What was surprising were some of the other triggers that women listed for feeling unattractive – feeling depressed, feeling angry, worrying, feeling lonely -- none of which had to do with the actual  condition of their skin or face. "The cultural and psychological implications of that response are significant," says Bates, "and from a marketing perspective, it could be a factor in everything from creative concept to media platforms to promotional offers."

The Marketing Opportunity: Encourage/Empower

According to Bates, these results point to an opportunity to heavy- up and wrap marketing and media activity around the days that the beauty consumer feels the best and worst about her image, using a contrasting "Encourage/Empower" engagement strategy. 
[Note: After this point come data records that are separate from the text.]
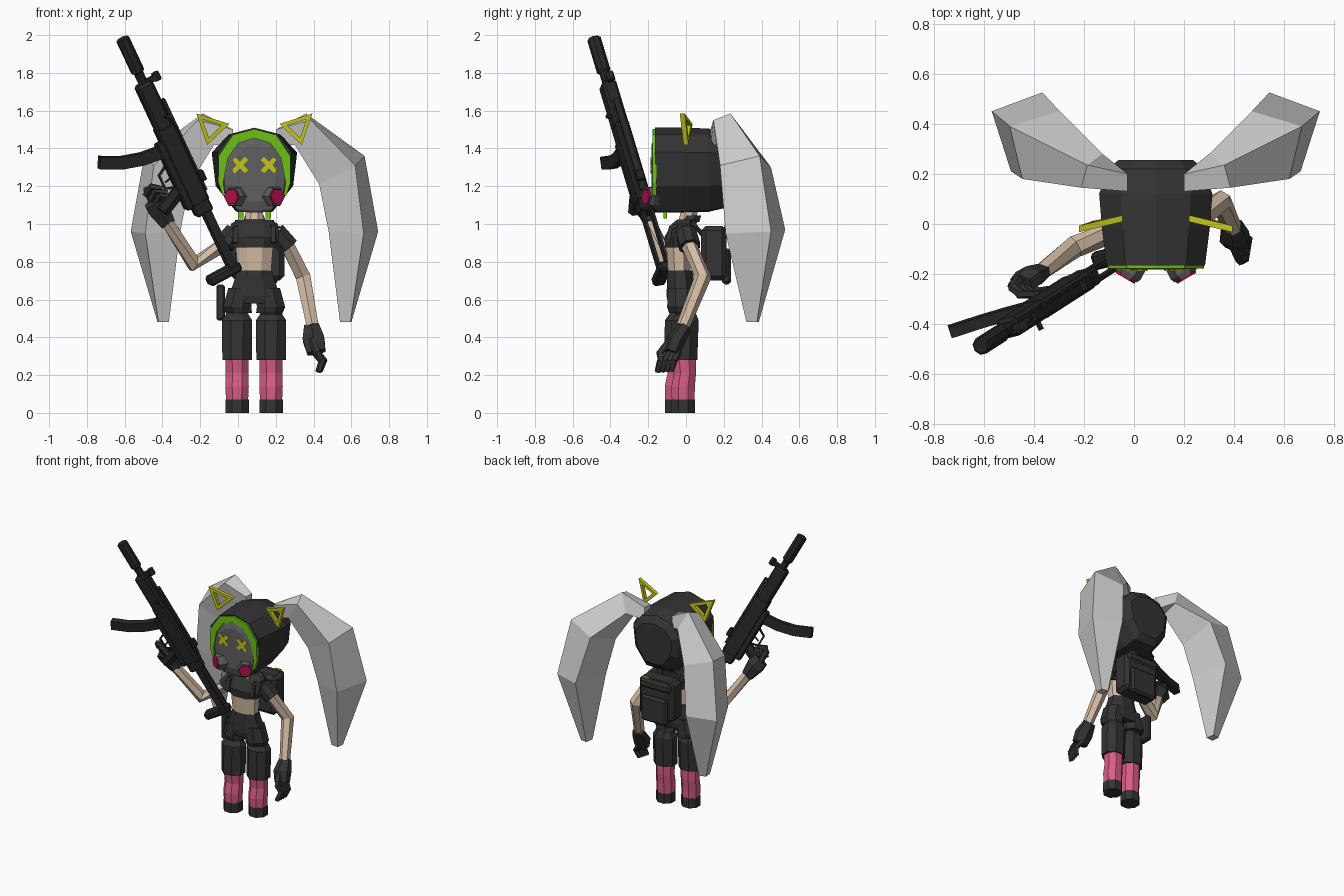
import bpy, bmesh
from math import pi, cos, sin
from mathutils import Vector, Matrix

if "Cube" in bpy.data.objects:
    bpy.data.objects.remove(bpy.data.objects["Cube"])

CX = 0.087  # the body's mid plane


def mat(name, r, g, b):
    m = bpy.data.materials.new(name)
    m.diffuse_color = (r, g, b, 1)
    m.use_nodes = True
    m.node_tree.nodes["Principled BSDF"].inputs["Base Color"].default_value = m.diffuse_color
    return m


DARK = mat("charcoal cloth", .033, .033, .033)
GUN = mat("gun black", .02, .02, .021)
HAIR = mat("pale hair", .62, .62, .62)
SKIN = mat("skin", .66, .51, .38)
PINK = mat("pink sock", .69, .11, .24)
RED = mat("crimson filter", .42, .005, .07)
GREEN = mat("lime green", .15, .53, .006)
YELLOW = mat("acid yellow", .55, .57, .01)
GREY = mat("mask grey", .115, .115, .115)


def finish(name, bm, m, M=None):
    bmesh.ops.recalc_face_normals(bm, faces=bm.faces)
    me = bpy.data.meshes.new(name)
    bm.to_mesh(me)
    bm.free()
    if M is not None:
        me.transform(M)
    me.materials.append(m)
    ob = bpy.data.objects.new(name, me)
    bpy.context.collection.objects.link(ob)
    return ob


def loft(name, rings, m, M=None):
    bm = bmesh.new()
    vs = [[bm.verts.new(p) for p in r] for r in rings]
    n = len(vs[0])
    for a, b in zip(vs, vs[1:]):
        for i in range(n):
            bm.faces.new((a[i], a[(i + 1) % n], b[(i + 1) % n], b[i]))
    bm.faces.new(vs[0][::-1])
    bm.faces.new(vs[-1])
    return finish(name, bm, m, M)


def zring(cx, cy, z, rx, ry, n=8):
    k = 1 / cos(pi / n)
    return [(cx + rx * k * cos(pi / n + i * 2 * pi / n), cy + ry * k * sin(pi / n + i * 2 * pi / n), z) for i in range(n)]


def tube(name, pts, radii, m, n=6, M=None, flat=1):
    pts = [Vector(p) for p in pts]
    rings = []
    for i, p in enumerate(pts):
        t = (pts[min(i + 1, len(pts) - 1)] - pts[max(i - 1, 0)]).normalized()
        u = t.cross(Vector((0, 1, 0) if abs(t.y) < .9 else (1, 0, 0))).normalized()
        v = t.cross(u)
        ring = []
        for j in range(n):
            a = (j + .5) * 2 * pi / n
            ring.append(p + u * radii[i] * cos(a) + v * radii[i] * flat * sin(a))
        rings.append(ring)
    return loft(name, rings, m, M)


def box(name, lo, hi, m, M=None, bevel=0):
    bm = bmesh.new()
    bmesh.ops.create_cube(bm, size=1)
    lo, hi = Vector(lo), Vector(hi)
    for v in bm.verts:
        v.co = Vector([(lo[k] + hi[k]) / 2 + v.co[k] * (hi[k] - lo[k]) for k in range(3)])
    if bevel:
        bmesh.ops.bevel(bm, geom=bm.edges[:], offset=bevel, segments=1, affect='EDGES')
    return finish(name, bm, m, M)


def sym(half):  # half profile from bottom centre to top centre, mirrored
    return half + [(-x, z) for x, z in half[::-1] if x > 0]


def yring(prof, y, s=1, zs=1, zc=1.28, dz=0):
    return [(CX + x * s, y, zc + (z - zc) * zs + dz) for x, z in prof]


# hood
hood = sym([(0, 1.06), (.10, 1.065), (.205, 1.2), (.226, 1.38), (.14, 1.475), (0, 1.51)])
loft("hood", [yring(hood, -.165, .87), yring(hood, -.02, .95), yring(hood, .12, 1, .98),
              yring(hood, .22, .85, .87), yring(hood, .255, .66, .66)], DARK)

# green rim as an arch of quads around the mask
outer = [(.168, 1.15), (.192, 1.22), (.19, 1.36), (.115, 1.472), (0, 1.503)]
inner = [(.155, 1.15), (.165, 1.22), (.14, 1.35), (.085, 1.428), (0, 1.455)]
both = lambda h: h + [(-x, z) for x, z in h[-2::-1]]
rings = []
for (a, b), (c, d) in zip(both(outer), both(inner)):
    rings.append([(CX + a, -.155, b), (CX + a, -.178, b), (CX + c, -.178, d), (CX + c, -.155, d)])
loft("hood_green_rim", rings, GREEN)

# mask face
face = sym([(0, 1.07), (.09, 1.08), (.15, 1.17), (.16, 1.25), (.142, 1.35), (.087, 1.43), (0, 1.458)])
loft("mask", [yring(face, -.15), yring(face, -.168), yring(face, -.182, .72, .78)], GREY)

for side, s in (("left", -1), ("right", 1)):
    # crossed eyes
    for k in (-1, 1):
        M = Matrix.Translation((CX + s * .077, -.184, 1.312)) @ Matrix.Rotation(k * pi / 4, 4, 'Y')
        box(side + "_eye_bar", (-.05, -.004, -.012), (.05, .004, .012), YELLOW, M)
    # mask filters
    p, d = Vector((CX + s * .085, -.15, 1.145)), Vector((s * .5, -.85, 0))
    tube(side + "_filter_housing", [p, p + d * .05, p + d * .068], [.055, .058, .05], GREY)
    tube(side + "_filter", [p + d * .06, p + d * .078], [.046, .044], RED)
    # chin straps
    box(side + "_chin_strap", (CX + s * .073 - .014, -.12, 1.03), (CX + s * .073 + .014, -.1, 1.075), GREEN)
    # triangle ears: outer triangle with an open middle
    tri = [Vector((.307, -.02, 1.585)), Vector((.133, .022, 1.53)), Vector((.25, .0, 1.418))]
    c = sum(tri, Vector()) / 3
    bm = bmesh.new()
    loops = []
    for f, dy in ((1, -.013), (1, .013), (.58, .013), (.58, -.013)):
        loops.append([bm.verts.new((CX + s * q.x, q.y + dy, q.z)) for q in (c + (t - c) * f for t in tri)])
    for i in range(4):
        a, b = loops[i], loops[(i + 1) % 4]
        for j in range(3):
            bm.faces.new((a[j], a[(j + 1) % 3], b[(j + 1) % 3], b[j]))
    finish(side + "_ear", bm, YELLOW)
    # hair tails, four-sided
    tail = [[(.20, .13, 1.50), (.20, .20, 1.50), (.20, .20, 1.41), (.20, .13, 1.41)],
            [(.385, .145, 1.55), (.36, .235, 1.585), (.30, .28, 1.46), (.30, .16, 1.42)],
            [(.62, .18, 1.31), (.67, .39, 1.36), (.47, .45, 1.30), (.43, .21, 1.21)],
            [(.665, .21, .95), (.742, .45, .96), (.54, .525, .97), (.48, .25, .96)],
            [(.595, .32, .48), (.60, .375, .48), (.55, .385, .48), (.54, .325, .48)]]
    loft(side + "_hair_tail", [[(CX + s * (x - CX), y, z) for x, y, z in r] for r in tail], HAIR)

# neck and torso
loft("neck", [zring(CX, .0, .99, .05, .045), zring(CX, .02, 1.08, .045, .045)], SKIN)
loft("midriff", [zring(CX, -.035, .74, .088, .06), zring(CX, -.04, .9, .1, .065)], SKIN)
loft("crop_top", [zring(CX, -.035, .875, .112, .075), zring(CX, -.035, .93, .128, .08),
                  zring(CX, -.01, 1.0, .125, .065), zring(CX, .01, 1.025, .085, .055)], DARK)
loft("collar", [zring(CX, .015, 1.01, .06, .055), zring(CX, .03, 1.045, .05, .05)], DARK)
loft("shorts_waist", [zring(CX, -.03, .755, .092, .066), zring(CX, -.03, .72, .1, .07),
                      zring(CX, -.025, .62, .135, .078), zring(CX, -.025, .58, .12, .07)], DARK)

# legs
for side, x, y in (("left", -.005, -.045), ("right", .175, -.01)):
    loft(side + "_shorts_leg", [zring(x + (CX - x) * .2, -.025, .66, .065, .07), zring(x, -.025, .56, .075, .075),
                                zring(x + (CX - x) * .1, -.02, .53, .07, .07)], DARK)
    loft(side + "_thigh", [zring(x, y, .28, .078, .07), zring(x, y + .005, .49, .08, .072),
                           zring(x, y + .01, .52, .06, .055), zring(x, -.02, .56, .055, .05)], DARK)
    loft(side + "_sock", [zring(x, y - .005, .06, .058, .06), zring(x, y - .005, .14, .062, .062),
                          zring(x, y + .005, .21, .06, .058), zring(x, y, .285, .062, .062)], PINK)
    loft(side + "_boot", [zring(x, y - .005, 0, .062, .062), zring(x, y - .005, .07, .062, .062)], DARK)

# backpack and side pouch
box("backpack", (-.035, .08, .7), (.245, .215, .99), DARK, None, .025)
box("backpack_pocket", (.0, .19, .68), (.21, .238, .87), DARK, None, .015)
box("backpack_lid", (-.02, .1, .92), (.23, .228, .985), DARK, None, .015)
box("backpack_tag", (.16, .2, .988), (.21, .215, .994), YELLOW)
for s in (-1, 1):
    tube("backpack_strap", [(CX + s * .09, .1, .93), (CX + s * .09, .03, 1.01), (CX + s * .1, -.08, .98),
                            (CX + s * .1, -.1, .9)], [.018] * 4, DARK, 4)
box("hip_pouch", (-.115, -.04, .49), (-.07, .05, .68), DARK, None, .01)

# arms: sleeve, bent skin arm
arms = {"right": [(.2, .0, .96), (.265, .02, .88), (.345, .09, .72), (.395, -.015, .46)],
        "left": [(-.02, -.01, .96), (-.075, -.03, .89), (-.235, -.09, .79), (-.375, -.195, 1.01)]}
for side, (a, b, c, d) in arms.items():
    tube(side + "_sleeve", [a, b], [.055, .06], DARK, 8)
    tube(side + "_arm", [a, b, c, d], [.035, .042, .045, .036], SKIN, 6)


def glove(side, wrist, palm, knuckle, mid, tip, across):
    tube(side + "_glove_palm", [wrist, palm, knuckle], [.045, .066, .056], DARK, 6, None, .75)
    for i in range(4):
        o = Vector(across) * (i - 1.5)
        tube(side + "_finger", [Vector(p) + o for p in (knuckle, mid, tip)], [.019, .02, .016], DARK, 5)
    w, k = Vector(palm), Vector(mid)
    o = Vector(across) * -2.2
    tube(side + "_thumb", [w + o * .6, w.lerp(k, .6) + o * 1.1, k + o * .6], [.022, .022, .016], DARK, 5)


glove("right", (.39, 0, .46), (.40, -.05, .39), (.415, -.075, .32), (.45, -.1, .275), (.43, -.115, .22),
      (.004, .024, .002))
glove("left", (-.37, -.19, 1.0), (-.42, -.215, 1.08), (-.45, -.24, 1.12), (-.42, -.28, 1.165), (-.36, -.28, 1.155),
      (.026, 0, -.022))

# rifle in its own frame: X to the muzzle, Z up from the rail
X = Vector((-.409, -.263, .874)).normalized()
Z = Vector((.86, .21, .465))
Z = (Z - X * Z.dot(X)).normalized()
Y = Z.cross(X)
G = Matrix((X, Y, Z)).transposed().to_4x4()
G.translation = (-.04, -.12, .76)

tube("suppressor", [(1.19, 0, 0), (1.2, 0, 0), (1.395, 0, 0), (1.4, 0, 0)], [.028, .037, .037, .03], GUN, 8, G)
tube("barrel", [(.95, 0, 0), (1.2, 0, 0)], [.026, .026], GUN, 8, G)
box("handguard", (.85, -.04, -.05), (1.13, .04, .045), GUN, G, .014)
box("receiver", (.4, -.038, -.055), (.88, .038, .055), GUN, G, .012)
box("lower_receiver", (.4, -.034, -.085), (.8, .034, -.04), GUN, G, .008)
box("top_rail", (.45, -.016, .05), (1.0, .016, .068), GUN, G)
box("rear_sight", (.5, -.022, .06), (.56, .022, .09), GUN, G, .006)
box("front_sight", (1.11, -.012, .0), (1.14, .012, .085), GUN, G)
tube("front_sight_hood", [(1.105, 0, .08), (1.15, 0, .08)], [.022, .022], GUN, 6, G)
tube("charging_handle", [(.92, 0, .02), (.92, .07, .03)], [.012, .012], GUN, 5, G)
tube("magazine", [(.745, 0, -.05), (.765, 0, -.18), (.8, 0, -.29), (.86, 0, -.4)], [.047] * 4, GUN, 4, G, .7)
tube("pistol_grip", [(.52, 0, -.06), (.455, 0, -.2)], [.04, .038], GUN, 6, G, .7)
tube("trigger_guard", [(.54, 0, -.08), (.56, 0, -.135), (.64, 0, -.135), (.67, 0, -.08)], [.009] * 4, GUN, 4, G)
tube("trigger", [(.6, 0, -.08), (.59, 0, -.12)], [.007, .006], GUN, 4, G)
for s in (-1, 1):
    box("stock_bar", (.0, s * .026 - .007, -.01), (.42, s * .026 + .007, .035), GUN, G)
box("stock_hinge", (.34, -.036, -.05), (.42, .036, .05), GUN, G, .01)
box("butt_pad", (-.03, -.035, -.14), (.025, .035, .055), GUN, G, .012)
In this scenario, Monday becomes the day to encourage the beauty product consumer to get going and feel beautiful again, so marketing messages should focus on feeling smart, instant beauty/fashion fixes, and getting things planned and done.  Concentrate  media during prime vulnerability moments, aligning with content involving tips and tricks, instant beauty rescues, dressing for the success, getting organized for the week and empowering stories.

On the enhance side, Thursday offers prime opportunities for  marketing messages and in-store/promotional activity around celebrating  best beauty looks, dressing for the weekend, and shopping get-togethers.  Concentrate media during her most beautiful moments, aligning with content involving weekend guides, weekend style, beauty tips for social activities and positive stories.

As Bates notes, the Encourage/Empower approach can be effective in one-on-one engagements as well. "When it comes to engaging with women at any level, knowing where she is on her personal attractiveness index, and the appropriate messages relative to that information, can only make for a more productive exchange."

About PHD

PHD is a global media and communications agency that has been built on a culture of thought leadership, creativity and innovation. The agency has an industry-leading reputation for strategic planning across all disciplines, with a presence in 65 markets with over 2,500 employees worldwide. The PHD network is part of Omnicom Media Group (OMG) is the media services division of Omnicom Group Inc. (NYSE: OMC).

Survey Methodology: PHD conducted a series of 30 minutes interview among women 18+ selected from a proprietary US panel. 648 respondents were surveyed over two days in the spring of 2013. Survey contained questions related to the moments when respondents felt most vulnerable about their appearance and attractiveness.  Demographics were weighted to be representative of women across the US using MRI 2012 Doublebase Study.


Isabelle Gauvry